- Engine, 0-60mph and gearbox
- Suspension and ride comfort
- Noise and vibration
Performance & drive
What it’s like to drive, and how quiet it is
Engine, 0-60mph and gearbox
The great news is that the Volkswagen T-Roc’s cheapest engine is rather good. The 1.0 TSI 110 is a 1.0-litre, three-cylinder unit with 109bhp, and gives you plenty of low-down shove so it rarely struggles in everyday driving. The 11sec 0-60mph time achieved in our tests may seem casual, but you’ll rarely feel left behind. Of its rivals, only the Ford Puma offers more oomph for the money. The 148bhp 1.5 TSI 150 T-Roc has extra power to make overtaking easier, but does cost more to buy.
If you avoid entry-level Life trim, you’ll be able to have the even more powerful 2.0 TSI 190 engine with 4Motion four-wheel drive. It can officially sprint from 0-62mph in 6.8sec, which is two seconds faster than even the top-spec Audi Q2 Vorsprung 35 TFSI S Tronic. There's an even quicker sports SUV version – see our VW T-Roc R review for that.

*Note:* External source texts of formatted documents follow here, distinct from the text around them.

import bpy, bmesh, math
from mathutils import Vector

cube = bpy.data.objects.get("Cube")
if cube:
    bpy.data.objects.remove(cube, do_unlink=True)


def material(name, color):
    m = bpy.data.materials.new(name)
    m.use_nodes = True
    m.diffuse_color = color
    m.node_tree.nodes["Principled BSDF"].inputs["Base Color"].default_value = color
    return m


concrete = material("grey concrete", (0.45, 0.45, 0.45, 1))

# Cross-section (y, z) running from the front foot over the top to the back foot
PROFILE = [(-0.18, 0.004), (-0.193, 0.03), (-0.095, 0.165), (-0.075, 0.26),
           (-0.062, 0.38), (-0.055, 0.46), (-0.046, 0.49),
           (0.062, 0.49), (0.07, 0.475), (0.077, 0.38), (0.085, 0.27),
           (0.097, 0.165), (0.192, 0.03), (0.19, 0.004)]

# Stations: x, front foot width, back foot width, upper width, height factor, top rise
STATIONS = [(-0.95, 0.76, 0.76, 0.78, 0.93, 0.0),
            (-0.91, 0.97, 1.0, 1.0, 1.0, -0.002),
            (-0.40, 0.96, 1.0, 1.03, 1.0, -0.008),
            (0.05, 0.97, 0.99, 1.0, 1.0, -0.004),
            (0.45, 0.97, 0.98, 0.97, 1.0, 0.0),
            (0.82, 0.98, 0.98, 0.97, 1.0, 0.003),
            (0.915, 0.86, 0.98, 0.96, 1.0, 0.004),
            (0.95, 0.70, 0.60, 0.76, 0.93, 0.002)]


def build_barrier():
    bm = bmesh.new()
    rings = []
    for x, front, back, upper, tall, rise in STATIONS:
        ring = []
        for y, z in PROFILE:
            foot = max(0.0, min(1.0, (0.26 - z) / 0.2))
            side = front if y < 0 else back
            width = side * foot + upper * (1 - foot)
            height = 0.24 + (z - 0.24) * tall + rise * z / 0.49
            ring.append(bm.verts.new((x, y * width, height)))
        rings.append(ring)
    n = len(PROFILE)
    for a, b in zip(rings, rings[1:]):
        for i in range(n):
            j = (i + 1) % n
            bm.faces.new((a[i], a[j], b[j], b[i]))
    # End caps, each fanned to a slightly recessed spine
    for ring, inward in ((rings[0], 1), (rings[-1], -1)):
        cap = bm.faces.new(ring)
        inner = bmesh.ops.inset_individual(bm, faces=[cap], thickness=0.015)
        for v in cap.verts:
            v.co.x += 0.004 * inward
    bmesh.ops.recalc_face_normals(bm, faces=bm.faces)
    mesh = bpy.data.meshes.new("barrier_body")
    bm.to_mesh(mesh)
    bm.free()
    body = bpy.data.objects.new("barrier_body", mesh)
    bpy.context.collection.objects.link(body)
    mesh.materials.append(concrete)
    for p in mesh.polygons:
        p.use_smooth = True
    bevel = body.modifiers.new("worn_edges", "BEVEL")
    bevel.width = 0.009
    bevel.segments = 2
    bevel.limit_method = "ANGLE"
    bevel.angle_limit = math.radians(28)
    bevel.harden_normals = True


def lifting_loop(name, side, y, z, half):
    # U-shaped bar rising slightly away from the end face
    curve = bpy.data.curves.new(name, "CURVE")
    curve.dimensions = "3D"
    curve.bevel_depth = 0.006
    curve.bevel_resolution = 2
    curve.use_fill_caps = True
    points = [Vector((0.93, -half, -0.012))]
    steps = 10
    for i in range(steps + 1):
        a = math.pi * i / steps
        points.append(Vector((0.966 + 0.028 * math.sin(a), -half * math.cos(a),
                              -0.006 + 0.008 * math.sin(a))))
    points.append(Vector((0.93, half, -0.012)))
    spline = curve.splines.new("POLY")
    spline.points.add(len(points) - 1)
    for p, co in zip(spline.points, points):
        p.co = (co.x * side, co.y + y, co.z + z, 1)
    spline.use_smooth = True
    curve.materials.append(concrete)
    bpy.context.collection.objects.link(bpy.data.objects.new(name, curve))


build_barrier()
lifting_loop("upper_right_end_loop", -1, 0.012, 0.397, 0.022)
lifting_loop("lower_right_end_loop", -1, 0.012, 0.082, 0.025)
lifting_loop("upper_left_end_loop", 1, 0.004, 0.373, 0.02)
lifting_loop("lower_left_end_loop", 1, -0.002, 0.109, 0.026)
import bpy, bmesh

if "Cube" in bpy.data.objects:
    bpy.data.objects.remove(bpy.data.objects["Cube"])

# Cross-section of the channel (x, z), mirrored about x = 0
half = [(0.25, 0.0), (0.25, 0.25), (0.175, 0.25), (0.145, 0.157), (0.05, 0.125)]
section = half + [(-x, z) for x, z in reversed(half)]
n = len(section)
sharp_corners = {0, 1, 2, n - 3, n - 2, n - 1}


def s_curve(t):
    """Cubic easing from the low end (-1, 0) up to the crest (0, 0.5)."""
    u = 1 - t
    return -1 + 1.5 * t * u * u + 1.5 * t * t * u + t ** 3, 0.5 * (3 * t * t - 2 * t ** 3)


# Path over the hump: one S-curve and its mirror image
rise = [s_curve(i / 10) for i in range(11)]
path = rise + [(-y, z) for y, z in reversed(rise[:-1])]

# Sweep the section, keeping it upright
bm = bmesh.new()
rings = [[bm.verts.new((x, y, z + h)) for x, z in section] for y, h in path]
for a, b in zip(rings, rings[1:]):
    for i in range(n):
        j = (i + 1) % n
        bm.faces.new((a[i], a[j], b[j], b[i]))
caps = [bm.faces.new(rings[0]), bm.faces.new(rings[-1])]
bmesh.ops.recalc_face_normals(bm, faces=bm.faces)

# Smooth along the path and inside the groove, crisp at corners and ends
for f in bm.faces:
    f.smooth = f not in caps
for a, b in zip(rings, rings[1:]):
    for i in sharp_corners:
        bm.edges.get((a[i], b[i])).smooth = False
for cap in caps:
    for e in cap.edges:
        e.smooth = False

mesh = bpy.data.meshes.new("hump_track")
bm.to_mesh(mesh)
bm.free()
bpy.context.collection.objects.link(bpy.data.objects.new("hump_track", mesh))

With that in mind, we’d save a few pounds by avoiding the pricier trims that come with bigger 17in wheels, which make the ride knobblier. R-Line is one to avoid if you value ride comfort, because it adds stiffer sports suspension.
We’d also avoid the optional Dynamic Chassis Control. It lets you soften or firm up the ride to suit your mood (or the road), but the differences are subtle and the system isn’t cheap, so we wouldn’t bother adding it.
You rarely get something for nothing and, sure enough, the price you pay for the T-Roc’s forgiving ride is more body lean through corners than in some small SUV rivals. Around town, though, that makes little difference, and it's a light and easy car to drive through the cityscape.